Once conductor Ernst Ansermet played his recorded interpretations of Petrushka, The Fire Bird and The Rite of Spring for Stravinsky, at least 2 hours of music, during which the composer sat silently. "When the last note of the last work had sounded, even the taciturn Ansermet could not resist asking Stravinsky what he thought. 'I think,' Stravinsky said, 'there is something wrong with your pick-up.' " The musically meticulous George Szell, listening in on a piano concerto rehearsal with pianist Clifford Curzon and conductor Hans Knappertsbusch, sent a note to Curzon, "congratulating him on his performance, 'despite all that was going on around you.' " Recording a Mozart concerto, Rubinstein insisted that his piano "be relentlessly loud throughout, irrespective of dynamics, tone quality, or whatever Mozart might have written for the orchestra."
Culshaw's captivating, self-deprecating memoir concludes with a profile of the National Symphony's Mtislav Rostropovich in the early 1960s:
"I have never known anyone like Rostropovich, which is probably because there is nobody like him. A year or two earlier he had played virtually all the repertoire for cello and orchestra during a series of London concerts, and I came away convinced that he was indisuputably the greatest instrumentalist of our time. To my ear, he never made mistakes, either technically or musically, and his commitment to whatever he was playing seemed total. . . . In Kingsway Hall he worked as I had never, in all the years, seen an artist work before: he could hear, and wanted to correct, imperfections which were not always apparent to me or, I think, even to Britten. The orchestra observed all this with something like awe--yet he was not beyond turning to the first cellist and asking how he would bow or finger a particular passage. It was just a question of music-making, and nothing else (but nothing else) mattered."

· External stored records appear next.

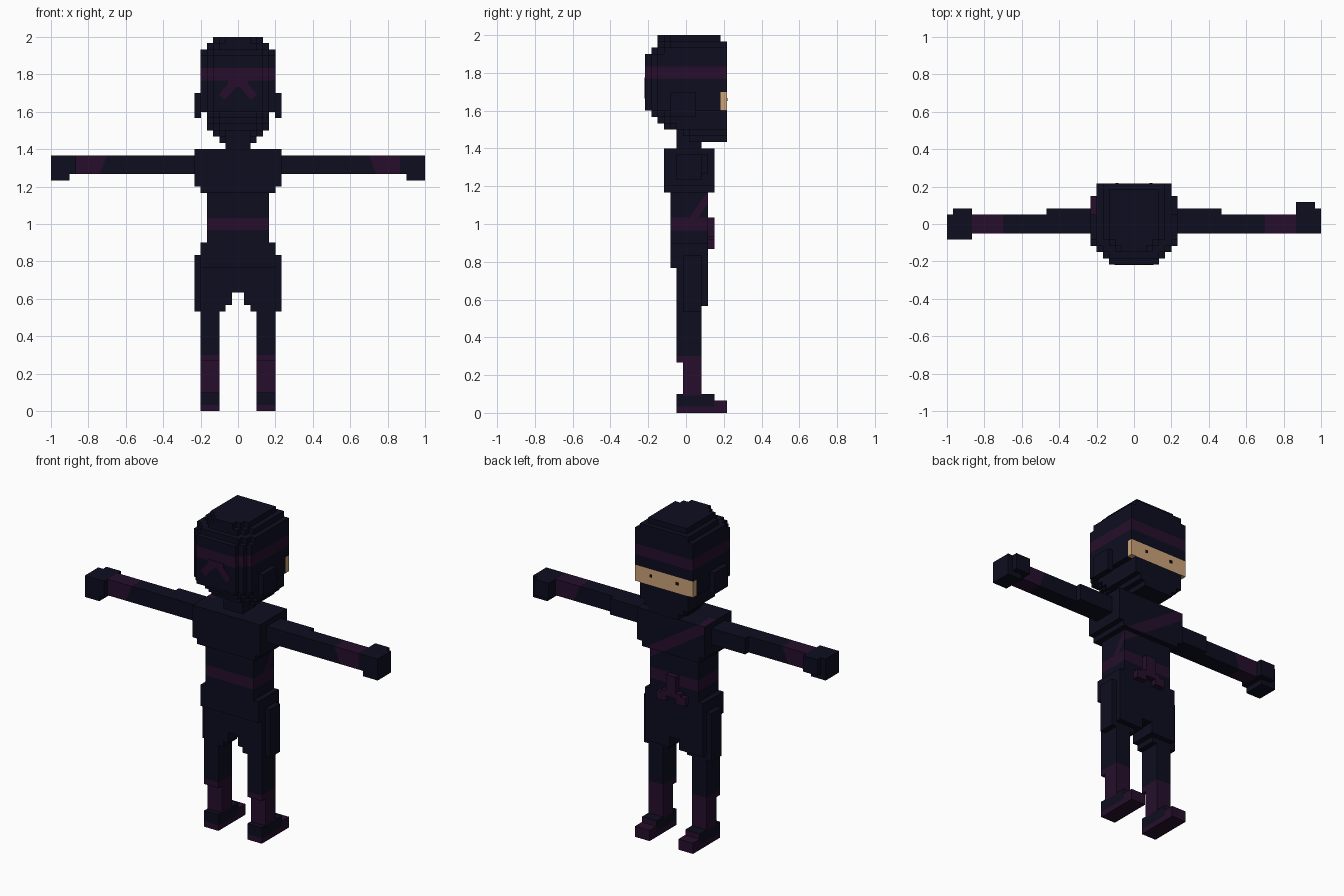
import bpy, bmesh, math
from mathutils import Vector, Matrix

if "Cube" in bpy.data.objects:
    bpy.data.objects.remove(bpy.data.objects["Cube"])

V = 1 / 30  # size of one block


def material(name, rgb):
    m = bpy.data.materials.new(name)
    m.use_nodes = True
    col = (*rgb, 1)
    m.diffuse_color = col
    bsdf = m.node_tree.nodes["Principled BSDF"]
    bsdf.inputs["Base Color"].default_value = col
    bsdf.inputs["Roughness"].default_value = 0.9
    return m


CLOTH, WRAP, SKIN, EYE = 0, 1, 2, 3
MATS = [material("dark navy cloth", (0.0040, 0.0040, 0.0137)),
        material("dark plum wrap", (0.0190, 0.0048, 0.0250)),
        material("tan skin", (0.60, 0.37, 0.19)),
        material("eye black", (0.003, 0.003, 0.005))]


def part(name, boxes, rule=None, cuts=(), base=CLOTH):
    """Join boxes (x0,x1,y0,y1,z0,z1 in blocks), slice along cuts, colour faces by rule."""
    bm = bmesh.new()
    for x0, x1, y0, y1, z0, z1 in boxes:
        size = Matrix.Diagonal(((x1 - x0) * V, (y1 - y0) * V, (z1 - z0) * V, 1))
        mid = Matrix.Translation(Vector((x0 + x1, y0 + y1, z0 + z1)) * V / 2)
        bmesh.ops.create_cube(bm, size=1, matrix=mid @ size)
    for co, no in cuts:
        bmesh.ops.bisect_plane(bm, geom=bm.verts[:] + bm.edges[:] + bm.faces[:],
                               plane_co=co, plane_no=no, dist=1e-5)
    for f in bm.faces:
        f.material_index = rule(f.calc_center_median(), f.normal) if rule else base
    bmesh.ops.recalc_face_normals(bm, faces=bm.faces[:])
    me = bpy.data.meshes.new(name)
    bm.to_mesh(me)
    bm.free()
    for m in MATS:
        me.materials.append(m)
    ob = bpy.data.objects.new(name, me)
    bpy.context.collection.objects.link(ob)
    return ob


def zcuts(*levels):
    return [((0, 0, z * V), (0, 0, 1)) for z in levels]


def mirror(box, s):
    x0, x1, *rest = box
    return (x0, x1, *rest) if s > 0 else (-x1, -x0, *rest)


# Head: stacked layers (z0, z1, half width, back, front) with a rounded back
layers = [(43, 44, 3, -1.5, 6.5), (44, 45, 4, -1.5, 6.5), (45, 46, 5, -3.5, 6.5),
          (46, 47, 5, -4.5, 6.5), (47, 48, 5, -5.5, 6.5), (48, 57, 6, -6.5, 6.5),
          (57, 58, 6, -5.5, 6.5), (58, 59, 5, -4.5, 6.5), (59, 60, 4, -4.5, 5.5)]
head_boxes = []
for z0, z1, w, back, front in layers:
    for inset, start in ((0, 2), (1, 1), (2, 0)):
        head_boxes.append((inset - w, w - inset, back + start, front, z0, z1))


def head_rule(c, n):
    if 53 * V < c.z < 55 * V:
        return WRAP
    if 48 * V < c.z < 51 * V and c.y > 5.5 * V:
        return SKIN
    return CLOTH


part("head", head_boxes, head_rule,
     zcuts(48, 51, 53, 55) + [((0, 5.5 * V, 0), (0, 1, 0))])
for s, side in ((1, "left"), (-1, "right")):
    part(side + "_ear", [mirror((5.9, 7, -2.5, 1.5, 47, 51), s)])
    part(side + "_eye", [(s * 2.7 - 0.25, s * 2.7 + 0.25, 6.45, 6.6, 49.5, 50)], base=EYE)
    # Headband knot tail on the back of the head
    tail = part(side + "_headband_tail", [(-0.65, 0.65, -0.1, 0.1, -2.1, 1.3)], base=WRAP)
    tail.location = (s * 1.2 * V, -6.5 * V, 51.9 * V)
    tail.rotation_euler = (0, -s * math.radians(42), 0)
part("headband_knot", [(-1.6, 1.6, -6.6, -6.4, 52, 53.2)], base=WRAP)
part("neck", [(-2, 2, -1.5, 2.5, 41, 44)])

# Torso: shoulders, waist, belt and the diagonal sash
SASH = (0.65, 0, 1)
FLANK = (0, -1.4, 1)


def torso_rule(c, n):
    d = 0.65 * c.x + c.z
    if 29 * V < c.z < 31 * V:
        return WRAP
    if 31 * V < c.z and c.y > 0.03 and abs(n.x) < 0.5 and n.z > -0.5 and 1.205 < d < 1.28:
        return WRAP
    e = c.z - 1.4 * c.y
    if n.x > 0.5 and 31 * V < c.z < 35 * V and c.y > 0.02 and 0.945 < e < 1.01:
        return WRAP
    return CLOTH


sash_cuts = [((0, 0, d), SASH) for d in (1.205, 1.28)]
part("chest", [(-7, 7, -3.5, 4.5, 36, 42), (-6, 6, -3.5, 4.5, 35, 36)], torso_rule,
     sash_cuts + [((0, 0.03, 0), (0, 1, 0))])
part("waist", [(-5, 5, -2.5, 3.5, 26, 35.2)], torso_rule,
     zcuts(29, 31) + sash_cuts + [((0, 0, e), FLANK) for e in (0.945, 1.01)])
part("belt_knot", [(-1, 1, 3.4, 4.5, 28, 31), (-2, 2, 3.4, 4.5, 27, 28),
                   (-3, -1, 3.4, 4.5, 26, 27.5), (1, 3, 3.4, 4.5, 26, 27.5)], base=WRAP)

# Hips and shorts
part("hips", [(-6, 6, -2.5, 3.5, 23, 27), (-6, 6, -1.5, 3.5, 19, 23)])


def arm_rule(c, n):
    return WRAP if abs(c.x) + 0.4 * (c.z - 1.317) > 0.72 else CLOTH


def leg_rule(c, n):
    return WRAP if c.z < 9 * V else CLOTH


def foot_rule(c, n):
    return WRAP if c.z < V or c.y > 4.5 * V - 1e-4 and c.z < 2.5 * V else CLOTH


for s, side in ((1, "left"), (-1, "right")):
    def m(*box):
        return mirror(box, s)

    part(side + "_shorts_leg", [m(1, 6, -1.5, 3.5, 17, 19.2), m(2, 6, -1.5, 2.5, 16, 17)])
    part(side + "_hip_panel", [m(5.9, 7, -0.5, 2.5, 16, 25)])
    part(side + "_leg", [m(3, 6, -1.5, 2.5, 8, 16.2), m(3, 6, -0.5, 2.5, 2.8, 8)],
         leg_rule, zcuts(9))
    part(side + "_foot", [m(3, 6, -1.5, 4.5, 0, 3), m(3, 6, 4.5, 6.5, 0, 2)],
         foot_rule, zcuts(1))
    # Arm with a slanted wrist wrap
    part(side + "_upper_arm", [m(6.9, 14, -1.5, 2.5, 38, 41)])
    part(side + "_forearm", [m(14, 26, -1.5, 1.5, 38, 41)], arm_rule,
         [((s * 0.72, 0, 1.317), (s, 0, 0.4))])
    y = -1.5 if s > 0 else -2.5
    part(side + "_hand", [m(26, 27, y, y + 4, 38, 41), m(27, 30, y, y + 4, 37, 41),
                          m(26, 29, y + 3.9, y + 5, 38, 41)])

This is an engaging autobiography by a man who was himself utterly mad about music. Readers who enjoy it should look up Culshaw's other books, especially Ring Resounding with its full account of Solti's recording of Wagner's Ring cycle.